As Islam established itself as an important religion with substantial following across the world, its religious leaders developed a financial system that is consistent with principles laid out in the Holy Koran and other sacred texts. The Islamic Financial Services Board (IFSB) is an important organization which is constantly refining and improving the guidelines for financial transactions among the believers. Headquartered in Jeddah, the IFSB issued a list of Guiding Principles on Governance for Islamic Collective Investment Schemes in the year 2009. The following is a summary of the principles.
The guiding principles are meant to cover all sorts of Islamic Collective Investment Schemes (ICIS) including Islamic unit trusts, Islamic investment funds or Islamic mutual funds, etc. One of the main reasons for developing these principles is to standardize financial and banking practices across the Islamic world. Hence ICIS is defined to include a wide array of financial schemes that meet three key criteria. First criterion is that investors should have pooled their capital contributions in a fund and are willing “to share in the profits or losses derived from those assets”. The second criterion is that Shariah law is fully respected in the management of these funds. And finally, the ICIS is independently and financially accountable for its assets and liabilities.
Part 1 of the Guiding Principles pertain to the structure and processes to be followed by the ICIS Governing Body (GB), which shall “establish a comprehensive governance policy framework which protects the independence and integrity of each organ of governance, and sets out mechanisms for proper control and management of conflicts of interest and duty.”. In essence, this part recommends best practices and ideal bureaucratic structures to be followed by affiliated institutions.
Part 2 of the document deals with transparency issues in the disclosure of financial reports. The need for presenting financial reports accurately and punctually in a format easily accessible to all investors is emphasized. In order to facilitate comprehension of financial data, a standardization of terms, language and performance reporting is required. Similarly, “comparable measures of, or ways of explaining, charges, risks, profit calculation, asset allocation and movement, investment strategies, as well as mechanics of smoothing the returns (if any); and easy access to such information.” Further, the importance of informing investors about all management activity is reiterated so that they are well-aware of the risks and rewards attached to their capital contributions. The costs associated with information asymmetries are articulated in this section with suggestions for optimizing such costs. Contentious issues such as conflict of interest, insider bias, ownership structure, ethical conduct, etc are all touched upon. More importantly, the articulation of financial reports/releases in accordance with Shariah laws are emphasized.
The third part of the Guiding Principles is probably the most important, for it talks about incorporating Shariah rules and laws both in letter and in spirit. It outlines requisite “systems and mechanisms for monitoring ex-ante and ex-post Sharī`ah compliance”. In order for satisfying this requirement, properly trained and qualified reviewers should conduct audits. These reviewers should be given the right to take necessary corrective action where deemed apt. Shariah governing systems have been in place for centuries and there is plenty of case histories and precedents for reviewers/auditors to peruse. While this could make the task more complex and cumbersome, it is imperative that the ICIS Governing Body consults Shariah boards and follows procedures approved by the latter. It is advised that investment scheme managers participate in stock-markets in line with Shariah rules, for some of the newly developed financial products could go against Islamic tradition.

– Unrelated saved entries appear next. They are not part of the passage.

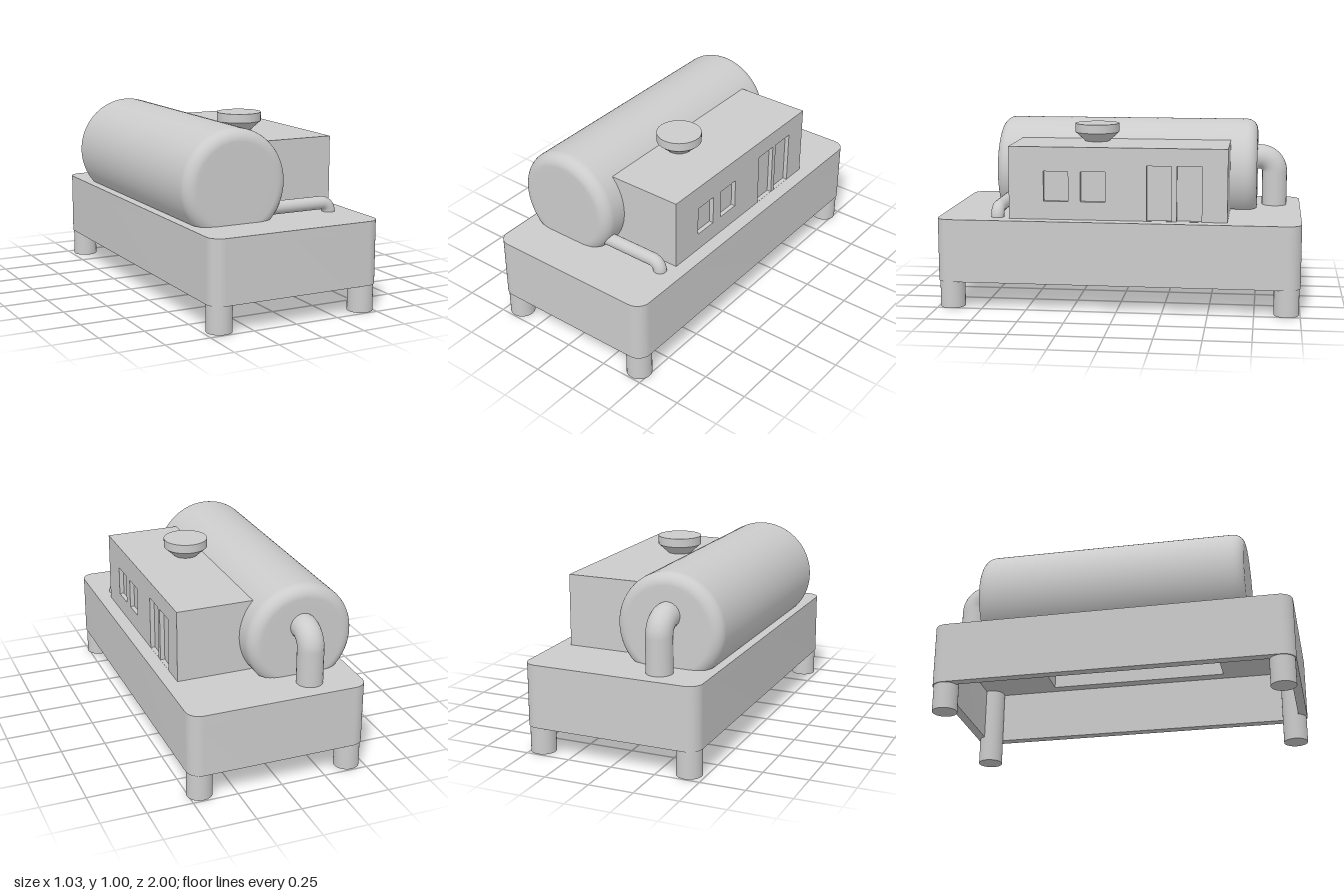
import * as THREE from 'three';
import { toCreasedNormals } from 'three/addons/utils/BufferGeometryUtils.js';

const grey = new THREE.MeshStandardMaterial({ color: 0xcccccc });
const greyThin = new THREE.MeshStandardMaterial({ color: 0xcccccc, side: THREE.DoubleSide });

const DECK = 0.5, CEILING = 0.45, SKIRT = 0.15;
const house = { x0: 0.01, x1: 0.437, z: 0.6, top: 0.9 };
const tank = { x: -0.213, y: 0.7, r: 0.3, fillet: 0.065, half: 0.75 };
const shaft = { x0: -0.434, x1: 0.397, z: 0.52, top: 0.85, bore: 0.22, boreEnd: 0.7 };

function add(parent, name, geometry, x = 0, y = 0, z = 0, material = grey) {
  const mesh = new THREE.Mesh(geometry, material);
  mesh.name = name;
  mesh.position.set(x, y, z);
  parent.add(mesh);
  return mesh;
}

const points2 = (list) => list.map(([a, b]) => new THREE.Vector2(a, b));

function roundedRect(x0, x1, z, r, Kind) {
  const s = new Kind();
  s.absarc(x1 - r, z - r, r, 0, Math.PI / 2);
  s.absarc(x0 + r, z - r, r, Math.PI / 2, Math.PI);
  s.absarc(x0 + r, -z + r, r, Math.PI, Math.PI * 1.5);
  s.absarc(x1 - r, -z + r, r, Math.PI * 1.5, Math.PI * 2);
  s.closePath();
  return s;
}

// Upright prism from a plan outline
function prism(shape, height) {
  const g = new THREE.ExtrudeGeometry(shape, { depth: height, bevelEnabled: false, curveSegments: 10 });
  g.rotateX(-Math.PI / 2);
  return toCreasedNormals(g, 0.6);
}

// Horizontal tank, trimmed at deck level and where it opens into the house
function tankGeometry() {
  const { r, fillet: f, half } = tank, end = [];
  for (let i = 0; i < 6; i++) end.push([(r - f) * i / 6, half]);
  for (let i = 0; i <= 8; i++) {
    const a = Math.PI / 2 * (1 - i / 8);
    end.push([r - f + f * Math.cos(a), half - f + f * Math.sin(a)]);
  }
  end.push([r, house.z]);
  const profile = points2([...end.map(([a, b]) => [a, -b]), ...end.reverse()]);
  const g = new THREE.LatheGeometry(profile, 96);
  g.rotateX(Math.PI / 2);
  g.translate(tank.x, tank.y, 0);

  const p = g.attributes.position, kept = [], idx = g.index.array;
  for (let i = 0; i < idx.length; i += 3) {
    const t = [idx[i], idx[i + 1], idx[i + 2]];
    const mean = (axis) => t.reduce((sum, v) => sum + p.getComponent(v, axis), 0) / 3;
    const below = t.every((v) => p.getY(v) <= DECK);
    const inHouse = mean(0) > house.x0 - 0.01 && mean(1) < house.top && Math.abs(mean(2)) < house.z;
    if (!below && !inHouse) kept.push(...t);
  }
  for (let i = 0; i < p.count; i++) p.setY(i, Math.max(p.getY(i), DECK));
  g.setIndex(kept);
  return g;
}

// Pipe with a single bend between two straight runs
function pipe(a, corner, b, bend, radius) {
  const [p, c, q] = [a, corner, b].map((v) => new THREE.Vector3(...v));
  const towards = (to) => c.clone().add(to.clone().sub(c).setLength(bend));
  const path = new THREE.CurvePath();
  const s = towards(p), e = towards(q), k = 0.55;
  path.add(new THREE.LineCurve3(p, s));
  path.add(new THREE.CubicBezierCurve3(s, s.clone().lerp(c, k), e.clone().lerp(c, k), e));
  path.add(new THREE.LineCurve3(e, q));
  return new THREE.TubeGeometry(path, 64, radius, 24);
}

function buildBase(root) {
  const base = new THREE.Group();
  base.name = 'base';
  root.add(base);

  // Skirt wall, open underneath
  const wall = roundedRect(-0.487, 0.513, 1, 0.075, THREE.Shape);
  wall.holes.push(roundedRect(shaft.x0, 0.46, 0.95, 0.025, THREE.Path));
  add(base, 'skirt', prism(wall, CEILING - SKIRT), 0, SKIRT, 0);

  // Deck with a rectangular opening up into the tank and house
  const deck = roundedRect(-0.487, 0.513, 1, 0.075, THREE.Shape);
  const { x0, x1, z } = shaft;
  deck.holes.push(new THREE.Path(points2([[x0, -z], [x0, z], [x1, z], [x1, -z]])));
  add(base, 'deck', prism(deck, DECK - CEILING), 0, CEILING, 0);

  const legHeight = CEILING + 0.01;
  for (const x of [-0.413, 0.439]) {
    for (const z of [-0.925, 0.925]) {
      add(base, 'leg', new THREE.CylinderGeometry(0.069, 0.069, legHeight, 32), x, legHeight / 2, z);
    }
  }
}

// Hollow interior seen from underneath: a box crossed by the round tank bore
function buildInterior(root) {
  const g = new THREE.Group();
  g.name = 'interior';
  root.add(g);
  const { x0, x1, z, top, bore, boreEnd } = shaft;
  const rise = top - tank.y - 0.002, a = Math.asin(rise / bore), halfGap = Math.sqrt(bore * bore - rise * rise);

  const end = new THREE.Shape(points2([[x0, DECK], [x1, DECK], [x1, top], [x0, top]]));
  const hole = new THREE.Path();
  hole.absarc(tank.x, tank.y, bore, Math.PI - a, Math.PI * 2 + a);
  hole.closePath();
  end.holes.push(hole);
  const depth = boreEnd - z;
  for (const s of [-1, 1]) {
    add(g, 'interiorEndWall', new THREE.ShapeGeometry(end, 48), 0, 0, s * z, greyThin);
    const tube = new THREE.CylinderGeometry(bore, bore, depth, 64, 1, true).rotateX(Math.PI / 2);
    add(g, 'tankBore', tube, tank.x, tank.y, s * (z + depth / 2), greyThin);
    add(g, 'tankBoreEnd', new THREE.CircleGeometry(bore, 64), tank.x, tank.y, s * boreEnd, greyThin);
  }

  // Top of the bore between the end walls
  const arc = Math.PI / 2 - a;
  const crown = new THREE.CylinderGeometry(bore, bore, 2 * z, 24, 1, true, Math.PI - arc, 2 * arc);
  add(g, 'tankBoreCrown', crown.rotateX(Math.PI / 2), tank.x, tank.y, 0, greyThin);

  const side = new THREE.PlaneGeometry(2 * z, top - DECK).rotateY(Math.PI / 2);
  add(g, 'interiorSideWall', side, x0, (DECK + top) / 2, 0);
  for (const [l, r] of [[x0, tank.x - halfGap], [tank.x + halfGap, x1]]) {
    const ceiling = new THREE.PlaneGeometry(r - l, 2 * z).rotateX(Math.PI / 2);
    add(g, 'interiorCeiling', ceiling, (l + r) / 2, top, 0);
  }
}

function buildHouse(root) {
  const g = new THREE.Group();
  g.name = 'house';
  root.add(g);
  const { x0, x1, z, top } = house, t = 0.025;
  const width = x1 - x0, height = top - DECK, midX = (x0 + x1) / 2, midY = (DECK + top) / 2;

  for (const s of [-1, 1]) {
    add(g, 'endWall', new THREE.BoxGeometry(width - t, height, t), midX - t / 2, midY, s * (z - t / 2));
  }
  add(g, 'roof', new THREE.BoxGeometry(width - t, t, 2 * z - 2 * t), midX - t / 2, top - t / 2, 0);

  // Side wall with two windows and two doors; the outline runs along -z
  const wall = new THREE.Shape(points2([[-z, DECK], [z, DECK], [z, top], [-z, top]]));
  const w = 0.068;
  const openings = [[-0.339, 0.6, 0.766], [-0.135, 0.6, 0.766], [0.228, 0.501, 0.803], [0.393, 0.501, 0.803]];
  for (const [c, low, high] of openings) {
    wall.holes.push(new THREE.Path(points2([[c - w, low], [c - w, high], [c + w, high], [c + w, low]])));
  }
  const side = new THREE.ExtrudeGeometry(wall, { depth: t, bevelEnabled: false });
  side.rotateY(Math.PI / 2);
  add(g, 'sideWall', side, x1 - t, 0, 0);
  const panel = x1 - t - shaft.x1;
  add(g, 'windowAndDoorPanel', new THREE.BoxGeometry(panel, height - t, 2 * z - 2 * t),
    shaft.x1 + panel / 2, midY - t / 2, 0);

  // Roof vent
  const vent = points2([[0, 0.89], [0.068, 0.89], [0.068, 0.9], [0.124, 0.951], [0.124, 1], [0, 1]]);
  add(g, 'roofVent', toCreasedNormals(new THREE.LatheGeometry(vent, 48), 0.5), 0.113, 0, 0.152);
}

export function createModel() {
  const root = new THREE.Group();
  root.name = 'tankStation';
  buildBase(root);
  buildHouse(root);
  buildInterior(root);
  add(root, 'tank', tankGeometry());
  add(root, 'frontPipe', pipe([-0.02, 0.55, 0.675], [0.387, 0.55, 0.675], [0.387, 0.47, 0.675], 0.05, 0.036));
  add(root, 'backPipe', pipe([tank.x, 0.78, -0.745], [tank.x, 0.78, -0.85], [tank.x, 0.47, -0.85], 0.085, 0.072));
  return root;
}
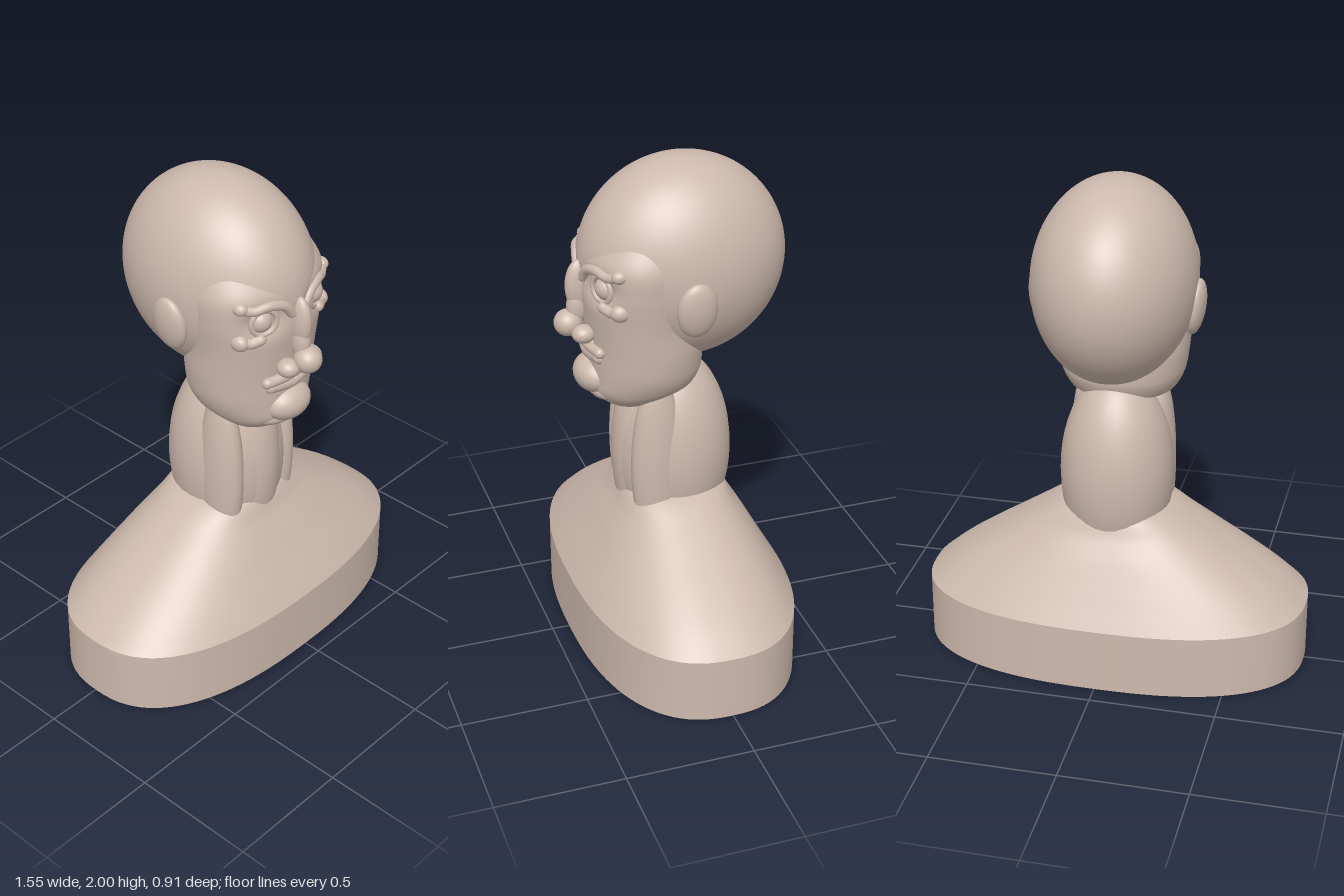
import * as THREE from 'three';
import { mergeVertices } from 'three/addons/utils/BufferGeometryUtils.js';

const clay = new THREE.MeshStandardMaterial({ color: 0xcdb9ac });
clay.name = 'clay';

// Closed skin over superellipse rows [y, halfX, zFront, zBack]; a repeated row makes a sharp edge.
function loft(rows, power = 2, segments = 72) {
  const pos = [], index = [];
  const root = (v) => Math.sign(v) * Math.abs(v) ** (2 / power);
  rows.forEach(([y, hx, zf, zb]) => {
    for (let j = 0; j < segments; j++) {
      const t = (j / segments) * Math.PI * 2;
      pos.push(hx * root(Math.cos(t)), y, (zf + zb) / 2 + ((zf - zb) / 2) * root(Math.sin(t)));
    }
  });
  for (let i = 0; i < rows.length - 1; i++) {
    if (rows[i].every((v, k) => v === rows[i + 1][k])) continue;
    for (let j = 0; j < segments; j++) {
      const k = (j + 1) % segments;
      const a = i * segments + j, b = i * segments + k, c = a + segments, d = b + segments;
      index.push(a, c, b, b, c, d);
    }
  }
  const geo = new THREE.BufferGeometry();
  geo.setAttribute('position', new THREE.Float32BufferAttribute(pos, 3));
  geo.setIndex(index);
  geo.computeVertexNormals();
  return geo;
}

// Smoothly resample a few rows into many
function smoothRows(rows, count) {
  const a = new THREE.CatmullRomCurve3(rows.map((r) => new THREE.Vector3(r[0], r[1], 0)));
  const b = new THREE.CatmullRomCurve3(rows.map((r) => new THREE.Vector3(r[2], r[3], 0)));
  return Array.from({ length: count + 1 }, (_, i) => {
    const p = a.getPoint(i / count), q = b.getPoint(i / count);
    return [p.x, p.y, q.x, q.y];
  });
}

// Press the two eye sockets into a head surface
function pressSockets(geo) {
  const p = geo.attributes.position;
  for (let i = 0; i < p.count; i++) {
    if (p.getZ(i) < 0.1) continue;
    const dx = (Math.abs(p.getX(i)) - 0.14) / 0.075, dy = (p.getY(i) - 1.565) / 0.055;
    p.setZ(i, p.getZ(i) - 0.04 * Math.exp(-(dx * dx + dy * dy)));
  }
  geo.computeVertexNormals();
  return geo;
}

// Depth of the face surface at a given x
const faceZ = (x, front = 0.355) => front - 0.23 * (1 - Math.sqrt(1 - (x / 0.29) ** 2));

export function createModel() {
  const model = new THREE.Group();
  model.name = 'bust';

  const add = (name, geo, parent = model) => {
    const mesh = new THREE.Mesh(geo, clay);
    mesh.name = name;
    parent.add(mesh);
    return mesh;
  };
  const blob = (name, [x, y, z], [rx, ry, rz], parent = model) => {
    const mesh = add(name, new THREE.SphereGeometry(1, 32, 24), parent);
    mesh.position.set(x, y, z);
    mesh.scale.set(rx, ry, rz);
    return mesh;
  };
  // Soft roll of flesh with rounded ends
  const roll = (name, points, r, parent = model) => {
    const pts = points.map((p) => new THREE.Vector3(...p));
    add(name, new THREE.TubeGeometry(new THREE.CatmullRomCurve3(pts), 28, r, 12), parent);
    [points[0], points[points.length - 1]].forEach((p) => blob(name + 'End', p, [r, r, r], parent));
  };

  // Plinth with a flat underside
  const foot = [0, 0.775, 0.43, -0.42], rim = [0.262, 0.775, 0.43, -0.42];
  add('plinth', loft([[0, 0.001, 0.001, -0.001], foot, foot, rim], 2.45, 96));

  // Shoulders sloping up to the neck
  add('shoulders', loft(smoothRows([
    [0.262, 0.775, 0.43, -0.42], [0.34, 0.685, 0.383, -0.375], [0.42, 0.575, 0.333, -0.33],
    [0.5, 0.455, 0.285, -0.285], [0.58, 0.335, 0.235, -0.235], [0.65, 0.225, 0.2, -0.2],
    [0.69, 0.12, 0.1, -0.1],
  ], 30), 2.45, 96));

  // Neck mass and its front cords
  blob('neck', [0, 0.78, -0.01], [0.225, 0.42, 0.235]);
  blob('throat', [0, 0.79, 0.125], [0.115, 0.36, 0.108]);
  for (const s of [-1, 1]) blob('neckCord', [s * 0.145, 0.78, 0.095], [0.068, 0.38, 0.105]);

  // Skull
  const skull = new THREE.SphereGeometry(1, 96, 72);
  skull.scale(0.315, 0.4, 0.405).translate(0, 1.6, -0.048);
  skull.deleteAttribute('uv');
  skull.deleteAttribute('normal');
  add('skull', pressSockets(mergeVertices(skull, 1e-5)));

  // Face and jaw
  add('face', pressSockets(loft(smoothRows([
    [1.02, 0.005, 0.185, 0.175], [1.028, 0.08, 0.24, 0.11], [1.05, 0.14, 0.28, 0.06],
    [1.085, 0.185, 0.315, -0.02], [1.12, 0.215, 0.33, -0.09], [1.18, 0.243, 0.33, -0.115],
    [1.27, 0.258, 0.332, -0.12], [1.4, 0.267, 0.343, -0.1], [1.55, 0.285, 0.357, -0.1],
    [1.65, 0.285, 0.35, -0.1], [1.76, 0.24, 0.29, -0.1],
  ], 80), 2.1, 96)));

  // Nose
  const nose = new THREE.Group();
  nose.name = 'nose';
  model.add(nose);
  blob('noseBridge', [0, 1.525, 0.355], [0.034, 0.105, 0.054], nose);
  blob('noseRidge', [0, 1.44, 0.365], [0.034, 0.075, 0.04], nose);
  blob('noseTip', [0, 1.378, 0.4], [0.054, 0.053, 0.055], nose);
  for (const s of [-1, 1]) blob('nostril', [s * 0.063, 1.352, 0.358], [0.042, 0.036, 0.045], nose);

  // Mouth
  roll('upperLip', [-0.125, -0.06, 0, 0.06, 0.125].map((x) =>
    [x, 1.3 - Math.abs(x) * 0.06, faceZ(x, 0.337)]), 0.022);
  blob('lipGroove', [0, 1.315, 0.325], [0.085, 0.035, 0.035]);
  roll('lowerLip', [-0.1, -0.05, 0, 0.05, 0.1].map((x) =>
    [x, 1.25 + Math.abs(x) * 0.12, faceZ(x, 0.322)]), 0.026);

  // Chin
  blob('chin', [0, 1.155, 0.3], [0.105, 0.075, 0.082]);
  blob('underChin', [0, 1.1, 0.25], [0.13, 0.05, 0.085]);

  for (const s of [-1, 1]) {
    // Eye with lids
    const eye = new THREE.Group();
    eye.name = s > 0 ? 'leftEye' : 'rightEye';
    model.add(eye);
    blob('eyeball', [s * 0.14, 1.565, 0.285], [0.047, 0.047, 0.047], eye);
    const lids = add('eyelids', new THREE.TorusGeometry(0.051, 0.011, 12, 40), eye);
    lids.position.set(s * 0.14, 1.562, 0.306);
    lids.rotation.y = s * 0.4;

    // Brow ridge ending in a fold at the temple
    roll('brow', [[0.035, 1.575], [0.07, 1.617], [0.13, 1.635], [0.185, 1.625], [0.225, 1.637]]
      .map(([x, y]) => [s * x, y, faceZ(x, 0.348)]), 0.02);
    blob('browFold', [s * 0.222, 1.638, 0.262], [0.027, 0.026, 0.032]);

    // Bag under the eye
    roll('eyeBag', [[0.16, 1.497], [0.19, 1.488], [0.222, 1.497]]
      .map(([x, y]) => [s * x, y, faceZ(x, 0.345)]), 0.022);
    blob('cheekFold', [s * 0.22, 1.492, 0.258], [0.03, 0.034, 0.04]);

    // Ear
    const ear = blob(s > 0 ? 'leftEar' : 'rightEar', [s * 0.304, 1.5, -0.01], [0.038, 0.112, 0.078]);
    ear.rotation.z = -s * 0.12;
  }
  return model;
}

Finally, part 4 outlines additional protection for ICIS investors. The primary focus of this section is the protection of stock holder interests. An important guiding principle is to always make investment decisions based on the stated objectives of contributing investors. The need to have sufficient liquidity should be balanced by ensuring reasonable returns on investments. One of the challenges facing fund managers is managing traditional Islamic investments like Mudarabah and Wakalah. Compliance with both fiduciary laws as pertaining to national jurisdictions would have to be complied alongside Shariah mandates, which can at times be conflicting. In such scenarios, Shariah mandates assume more importance for it is at the core of Islamic financial system.
Principle 4.2 is also important for it states that “ICIS Insiders shall be transparent in the imposition of any fees, creation of any reserves and the smoothing of any dividend payments ”. In this context, the process of creating profit equalization reserves (PER) or Investment Risk Reserve (IRR) are significant. By creating these reserves, the ICIS manager would beable to streamline flow of returns on investments made, “especially while compeing against the returns offered by their conventional counterparts”.
In conclusion, the Guiding Principles document sets out comprehensive lists of best practices, structures and processes in order to alleviate governance issues pertaining to Islamic Collective Investment Schemes.